EXERCISE DIRECTIONS: Find the lines of data that contain the string "profile", then list them.

--- INFORMATION ---

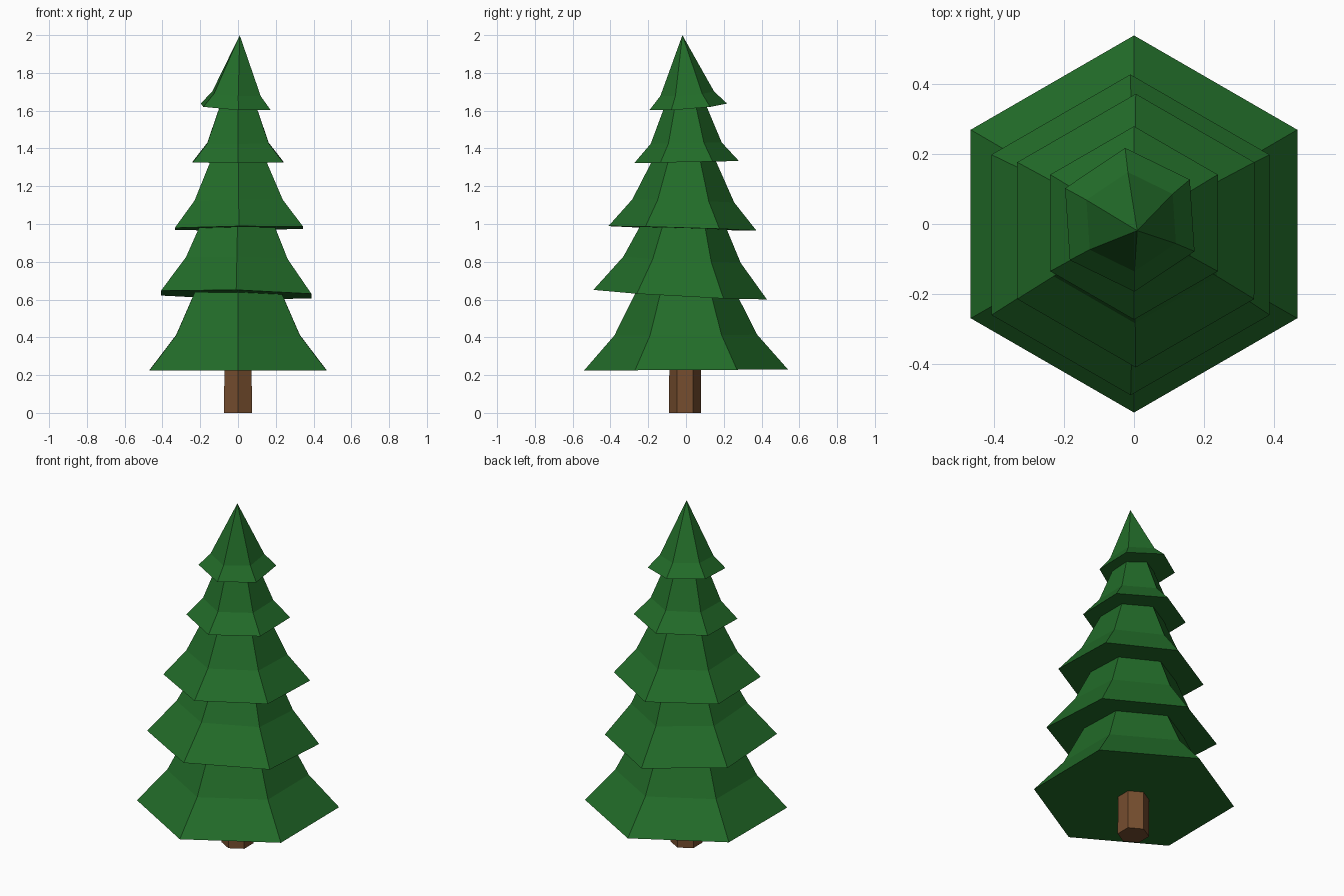
import bpy, bmesh, math

if "Cube" in bpy.data.objects:
    bpy.data.objects.remove(bpy.data.objects["Cube"])


def material(name, color):
    m = bpy.data.materials.new(name)
    m.diffuse_color = color
    m.use_nodes = True
    m.node_tree.nodes["Principled BSDF"].inputs["Base Color"].default_value = m.diffuse_color
    return m


green = material("needles", (0.016, 0.15, 0.022, 1))
brown = material("bark", (0.18, 0.075, 0.028, 1))


def hex_solid(name, profile, loc, rot, mat):
    """Closed six-sided lathe from (radius, height) pairs; radius 0 makes a tip."""
    bm = bmesh.new()
    rings = []
    for r, h in profile:
        n = 6 if r > 0 else 1
        rings.append([bm.verts.new((r * math.cos(math.radians(90 + 60 * i)),
                                    r * math.sin(math.radians(90 + 60 * i)), h))
                      for i in range(n)])
    for a, b in zip(rings, rings[1:]):
        for i in range(6):
            j = (i + 1) % 6
            if len(b) == 1:
                bm.faces.new((a[i], a[j], b[0]))
            else:
                bm.faces.new((a[i], a[j], b[j], b[i]))
    bm.faces.new(rings[0][::-1])
    if len(rings[-1]) > 1:
        bm.faces.new(rings[-1])
    bmesh.ops.recalc_face_normals(bm, faces=bm.faces)
    mesh = bpy.data.meshes.new(name)
    bm.to_mesh(mesh)
    bm.free()
    mesh.materials.append(mat)
    ob = bpy.data.objects.new(name, mesh)
    ob.location, ob.rotation_euler = loc, rot
    bpy.context.collection.objects.link(ob)


# Trunk
hex_solid("trunk", [(0.085, 0), (0.083, 0.3)], (0, -0.005, 0), (0, 0, 0), brown)

# Branch tiers, bottom to top: profile, base centre, slight tilt
tiers = [
    ([(0.54, 0), (0.378, 0.185), (0.25, 0.44)], (0, 0, 0.227), (0.005, 0, 0)),
    ([(0.46, 0), (0.311, 0.185), (0.215, 0.385)], (-0.01, -0.031, 0.626), (-0.055, 0.02, 0)),
    ([(0.392, 0), (0.27, 0.145), (0.16, 0.375)], (0.005, -0.019, 0.977), (-0.03, -0.01, 0)),
    ([(0.277, 0), (0.188, 0.1), (0.105, 0.31)], (0, 0.003, 1.328), (0.02, 0, 0)),
    ([(0.207, 0), (0.143, 0.07), (0, 0.381)], (-0.012, 0.012, 1.62),
     (0.085, 0.05, math.radians(4))),
]
for k, (profile, loc, rot) in enumerate(tiers, 1):
    hex_solid(f"branch_tier_{k}", profile, loc, rot, green)
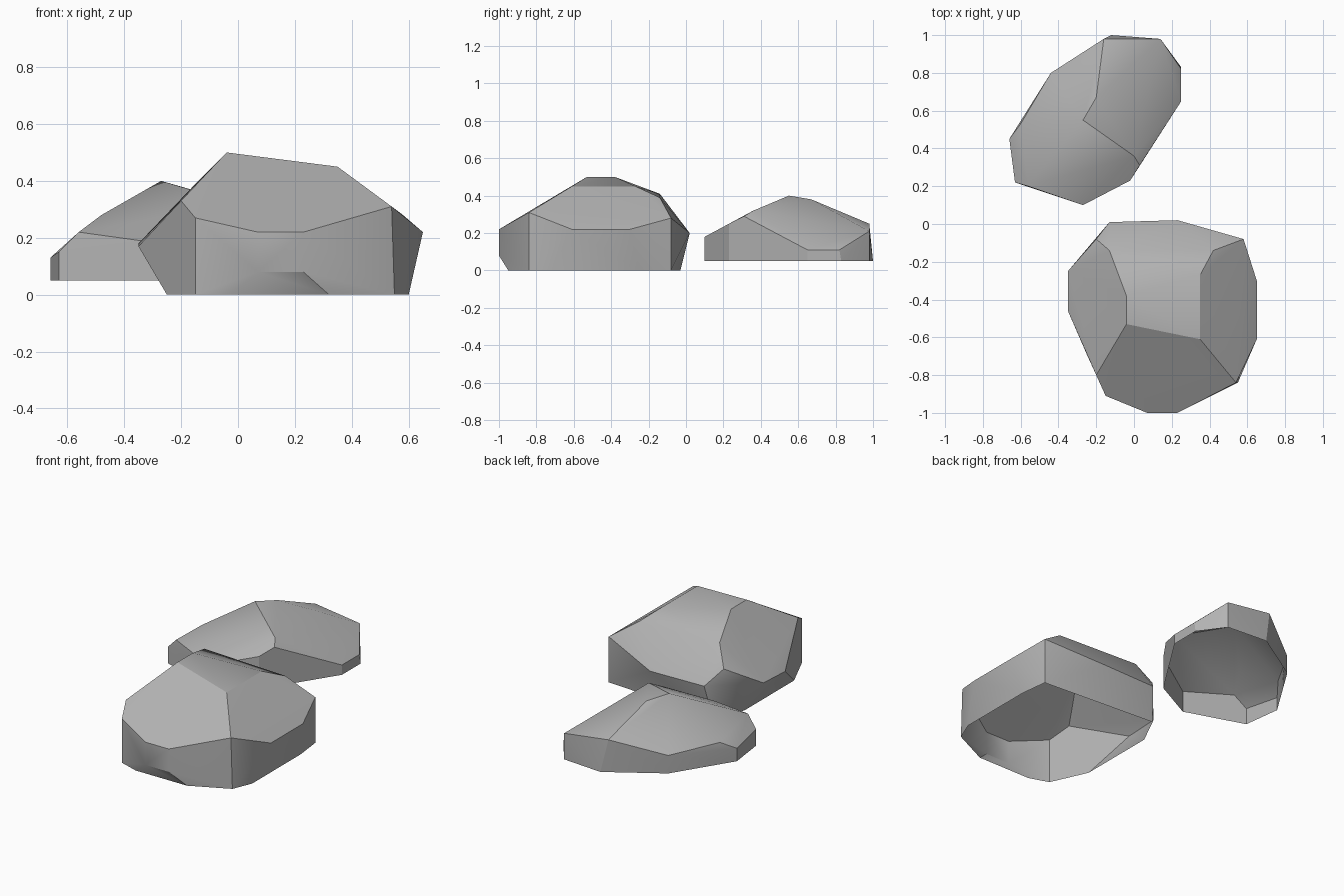
import bpy
import bmesh

# Remove the default cube
default_cube = bpy.data.objects.get("Cube")
if default_cube:
    bpy.data.objects.remove(default_cube, do_unlink=True)


def make_material(name, colour):
    material = bpy.data.materials.new(name)
    material.use_nodes = True
    material.diffuse_color = colour
    shader = material.node_tree.nodes["Principled BSDF"]
    shader.inputs["Base Color"].default_value = colour
    shader.inputs["Roughness"].default_value = 0.9
    return material


def make_rock(name, material, ground, footprint, girdle, crown):
    """Wrap a chiselled shell around three tiers of corners, open underneath."""
    corners = [(x, y, ground) for x, y in footprint] + girdle + crown
    mesh = bpy.data.meshes.new(name)
    bm = bmesh.new()
    for corner in corners:
        bm.verts.new(corner)
    bmesh.ops.convex_hull(bm, input=bm.verts[:])
    bm.normal_update()

    # Open the underside
    underside = [face for face in bm.faces
                 if all(vert.co.z < ground + .01 for vert in face.verts)]
    bmesh.ops.delete(bm, geom=underside, context="FACES")
    loose = [vert for vert in bm.verts if not vert.link_faces]
    bmesh.ops.delete(bm, geom=loose, context="VERTS")

    # Merge flat triangles into broad facets
    bmesh.ops.dissolve_limit(bm, angle_limit=.03,
                             verts=bm.verts[:], edges=bm.edges[:])
    bmesh.ops.recalc_face_normals(bm, faces=bm.faces[:])
    if sum(face.normal.z * face.calc_area() for face in bm.faces) < 0:
        bmesh.ops.reverse_faces(bm, faces=bm.faces[:])
    bm.to_mesh(mesh)
    bm.free()
    mesh.materials.append(material)

    rock = bpy.data.objects.new(name, mesh)
    bpy.context.collection.objects.link(rock)
    bpy.ops.object.select_all(action="DESELECT")
    rock.select_set(True)
    bpy.context.view_layer.objects.active = rock
    bpy.ops.object.shade_smooth_by_angle(angle=.5)
    return rock


stone_grey = make_material("stone grey", (.45, .45, .45, 1))

# Large boulder at the front, with a sloping ridge
make_rock(
    "front_boulder", stone_grey, ground=0,
    footprint=[(.58, -.08), (-.16, -.03), (-.25, -.21), (-.25, -.69),
               (-.15, -.91), (-.03, -.95), (.32, -.95), (.55, -.84),
               (.6, -.72), (.6, -.25)],
    girdle=[(.58, -.08, .28), (.23, .02, .2), (-.13, .01, .2),
            (-.2, -.08, .29), (-.35, -.25, .18), (-.35, -.46, .17),
            (-.2, -.8, .33), (-.15, -.91, .27), (.07, -1, .22),
            (.23, -1, .22), (.07, -1, .08), (.23, -1, .08),
            (.54, -.84, .31), (.65, -.61, .22), (.65, -.3, .22)],
    crown=[(-.04, -.53, .5), (-.04, -.38, .5), (.35, -.61, .45),
           (.35, -.27, .45), (-.13, -.14, .41), (.42, -.14, .39)],
)

# Lower slab behind it, lying at a slant
make_rock(
    "rear_boulder", stone_grey, ground=.05,
    footprint=[(-.12, 1), (.14, .98), (.25, .83), (.25, .65), (-.02, .23),
               (-.27, .1), (-.63, .22), (-.66, .45), (-.44, .8)],
    girdle=[(.14, .98, .21), (.25, .82, .11), (.25, .65, .11),
            (.03, .31, .29), (-.02, .23, .25), (-.27, .1, .18),
            (-.56, .2, .22), (-.63, .22, .15), (-.66, .45, .13),
            (-.6, .53, .18), (-.44, .8, .16), (-.16, .98, .25)],
    crown=[(-.27, .55, .4), (-.2, .67, .38), (0, .36, .32),
           (-.48, .34, .28)],
)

---

WRITTEN ANSWER:
def hex_solid(name, profile, loc, rot, mat):
    for r, h in profile:
# Branch tiers, bottom to top: profile, base centre, slight tilt
for k, (profile, loc, rot) in enumerate(tiers, 1):
    hex_solid(f"branch_tier_{k}", profile, loc, rot, green)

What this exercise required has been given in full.